Diseases & Conditions


A B C D E F G H I J K L M N O P Q R S T U V W X Y Z

Apnea, Sleep


Synonyms of Apnea, Sleep
  • Pediatric Obstructive Sleep Apnea

Disorder Subdivisions

  • Central Sleep Apnea
  • Mixed Sleep Apnea
  • Obstructive Sleep Apnea (Upper Airway Apnea)
  • Pickwickian Syndrome


General Discussion
Sleep apnea is a sleep disorder characterized by temporary, recurrent interruptions of breathing (respiration) during sleep. Symptoms of this disorder include periodic wakefulness during the night, excessive sleepiness during the day, and loud snoring during sleep. People with this disorder are frequently overweight. Diagnosis and treatment of sleep apnea can avoid serious medical problems that may arise as a consequence of oxygen deprivation in untreated individuals. Sleep apnea occurs in three different forms: obstructive, central, and mixed.

An individual's rate of respiration is regulated by group of nerve cells in the brain that control the rhythm of breathing in response to changing oxygen levels in the blood (respiratory drive). In some apneas, the respiratory drive is abnormal. Obstructive sleep apnea (upper airway apnea), the most common form of sleep apnea, results from the blockage of the respiratory passages during sleep. Affected individuals may struggle to breathe and experience increased respiratory effort. Respiratory drive is unaffected in people with this form of sleep apnea but the blockage prevents them from breathing normally. Obstructive apnea is more likely than central apnea to be associated with snorting and arousal from sleep.

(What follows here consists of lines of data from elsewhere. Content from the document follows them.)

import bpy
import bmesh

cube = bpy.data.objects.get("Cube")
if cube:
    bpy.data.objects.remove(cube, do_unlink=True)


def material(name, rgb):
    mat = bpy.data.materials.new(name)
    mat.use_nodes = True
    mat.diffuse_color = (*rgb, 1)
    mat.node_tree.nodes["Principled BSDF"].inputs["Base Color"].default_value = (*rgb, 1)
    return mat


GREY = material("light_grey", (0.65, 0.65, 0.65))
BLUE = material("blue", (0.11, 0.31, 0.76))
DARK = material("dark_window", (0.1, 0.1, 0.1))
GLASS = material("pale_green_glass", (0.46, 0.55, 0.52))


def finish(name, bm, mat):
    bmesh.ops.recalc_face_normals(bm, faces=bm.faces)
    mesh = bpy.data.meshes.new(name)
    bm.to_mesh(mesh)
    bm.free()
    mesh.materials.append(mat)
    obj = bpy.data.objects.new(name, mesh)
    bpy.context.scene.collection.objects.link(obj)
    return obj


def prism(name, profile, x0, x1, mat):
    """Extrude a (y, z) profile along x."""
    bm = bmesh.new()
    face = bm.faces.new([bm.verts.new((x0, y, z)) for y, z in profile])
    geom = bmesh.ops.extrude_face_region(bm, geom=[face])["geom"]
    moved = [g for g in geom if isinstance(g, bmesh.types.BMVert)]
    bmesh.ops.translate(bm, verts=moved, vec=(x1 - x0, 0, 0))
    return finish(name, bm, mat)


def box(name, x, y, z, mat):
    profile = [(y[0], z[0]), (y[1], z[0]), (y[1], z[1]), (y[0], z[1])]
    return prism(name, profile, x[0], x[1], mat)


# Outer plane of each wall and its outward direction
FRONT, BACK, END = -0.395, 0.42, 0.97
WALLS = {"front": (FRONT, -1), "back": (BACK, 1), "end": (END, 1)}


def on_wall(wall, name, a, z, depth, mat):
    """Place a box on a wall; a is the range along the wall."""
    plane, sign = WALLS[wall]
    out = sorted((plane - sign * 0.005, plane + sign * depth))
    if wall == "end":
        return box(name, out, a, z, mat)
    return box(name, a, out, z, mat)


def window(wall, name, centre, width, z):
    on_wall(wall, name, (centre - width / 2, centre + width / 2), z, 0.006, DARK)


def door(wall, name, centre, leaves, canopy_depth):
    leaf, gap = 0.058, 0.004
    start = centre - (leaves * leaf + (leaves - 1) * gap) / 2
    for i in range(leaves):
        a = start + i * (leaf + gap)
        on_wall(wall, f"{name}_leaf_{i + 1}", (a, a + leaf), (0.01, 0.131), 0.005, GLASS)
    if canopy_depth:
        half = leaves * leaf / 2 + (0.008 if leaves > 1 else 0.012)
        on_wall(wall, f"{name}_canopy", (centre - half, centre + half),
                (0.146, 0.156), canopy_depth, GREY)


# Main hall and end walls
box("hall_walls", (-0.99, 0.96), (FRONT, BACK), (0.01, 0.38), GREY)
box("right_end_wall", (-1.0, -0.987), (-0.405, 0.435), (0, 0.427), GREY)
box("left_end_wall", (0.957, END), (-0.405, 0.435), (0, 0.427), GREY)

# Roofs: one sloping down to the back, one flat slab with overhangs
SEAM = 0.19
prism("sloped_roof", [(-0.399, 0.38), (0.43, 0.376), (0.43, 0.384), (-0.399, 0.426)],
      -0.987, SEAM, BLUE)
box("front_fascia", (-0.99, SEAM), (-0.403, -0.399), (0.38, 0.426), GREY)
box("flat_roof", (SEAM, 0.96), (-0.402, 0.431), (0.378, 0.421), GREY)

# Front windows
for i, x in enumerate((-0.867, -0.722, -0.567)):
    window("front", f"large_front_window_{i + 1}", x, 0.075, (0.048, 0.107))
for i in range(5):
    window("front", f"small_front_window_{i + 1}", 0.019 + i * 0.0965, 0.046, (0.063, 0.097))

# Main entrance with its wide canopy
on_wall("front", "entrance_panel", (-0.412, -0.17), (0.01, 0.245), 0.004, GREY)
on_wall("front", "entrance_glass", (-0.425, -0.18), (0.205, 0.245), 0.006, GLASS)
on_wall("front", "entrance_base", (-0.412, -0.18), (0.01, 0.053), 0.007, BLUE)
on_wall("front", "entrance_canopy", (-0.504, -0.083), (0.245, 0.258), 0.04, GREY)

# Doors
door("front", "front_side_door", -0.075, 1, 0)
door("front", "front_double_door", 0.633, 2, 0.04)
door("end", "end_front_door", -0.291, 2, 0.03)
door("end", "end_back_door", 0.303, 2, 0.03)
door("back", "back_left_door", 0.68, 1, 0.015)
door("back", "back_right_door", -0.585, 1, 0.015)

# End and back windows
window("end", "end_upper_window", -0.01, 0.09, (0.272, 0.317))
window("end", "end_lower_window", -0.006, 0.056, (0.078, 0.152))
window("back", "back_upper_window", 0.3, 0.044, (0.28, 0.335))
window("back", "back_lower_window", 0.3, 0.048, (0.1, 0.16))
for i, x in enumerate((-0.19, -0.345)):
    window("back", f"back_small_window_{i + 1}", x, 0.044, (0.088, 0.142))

In the rare central sleep apnea, the brain does not send adequate signals to the diaphragm and lungs during sleep, resulting in low respiratory drive. In this form of sleep apnea, breathing stops and does not resume until the oxygen-deprived brain finally sends impulses to the diaphragm and lungs. In infants, central sleep apnea is defined as lasting 20 seconds or more.

Mixed sleep apnea is a combination of improper brain signals and obstruction of the respiratory passages. In some cases, sleep apnea is referred to as Pickwickian Syndrome. In these cases, obstructive apnea is combined with obesity and an abnormally short neck. Infantile sleep apnea affects children less than one year old, and its cause is unknown. (For more information on infantile sleep apnea, see the Related Disorders section of this report.)

Organizations related to Apnea, Sleep
  • American Sleep Apnea Association
    1424 K Street NW
    Washington DC 20005
    Phone #: 202-293-3650
    800 #: --
    e-mail: asaa@sleepapnea.org
    Home page: http://www.sleepapnea.org
  • American Sleep Disorders Association
    1610 14th Street NW
    Rochester MN 55901
    Phone #: 507-287-6006
    800 #: --
    e-mail: asda@millcomm.com
    Home page: N/A
  • Center for Research in Sleep Disorders
    1275 East Kemper Rd.
    Cincinnati OH 45246
    Phone #: 513-671-3101
    800 #: --
    e-mail: ggaz@tristatesleep.com
    Home page: N/A
  • MUMS (Mothers United for Moral Support, Inc) National Parent-to-Parent Network
    150 Custer Court
    Green Bay WI 54301-1243
    Phone #: 920-336-5333
    800 #: 877-336-5333
    e-mail: mums@netnet.net
    Home page: http://www.netnet.net/mums/
  • Narcolepsy Network, Inc.
    110 Ripple Lane
    North Kingstown RI 02852
    Phone #: 401-667-2523
    800 #: 888-292-6522
    e-mail: narnet@narcolepsynetwork.org
    Home page: http://www.narcolepsynetwork.org
  • National Institute of Neurological Disorders and Stroke (NINDS)
    31 Center Drive
    Bethesda MD 20892-2540
    Phone #: 301-496-5751
    800 #: 800-352-9424
    e-mail: braininfo@ninds.nih.gov
    Home page: http://www.ninds.nih.gov/
  • National Sleep Foundation
    1522 K Street
    Washington D.C. 20005
    Phone #: 202-347-3471
    800 #: --
    e-mail: nsf@sleepfoundation.org
    Home page: http://www.sleepfoundation.org



For a Complete Report

This is an abstract of a report from the National Organization for Rare Disorders, Inc. ? (NORD). A copy of the complete report can be obtained for a small fee by visiting the NORD website. The complete report contains additional information including symptoms, causes, affected population, related disorders, standard and investigational treatments (if available), and references from medical literature. For a full-text version of this topic, see http://www.rarediseases.org/search/rdblist.html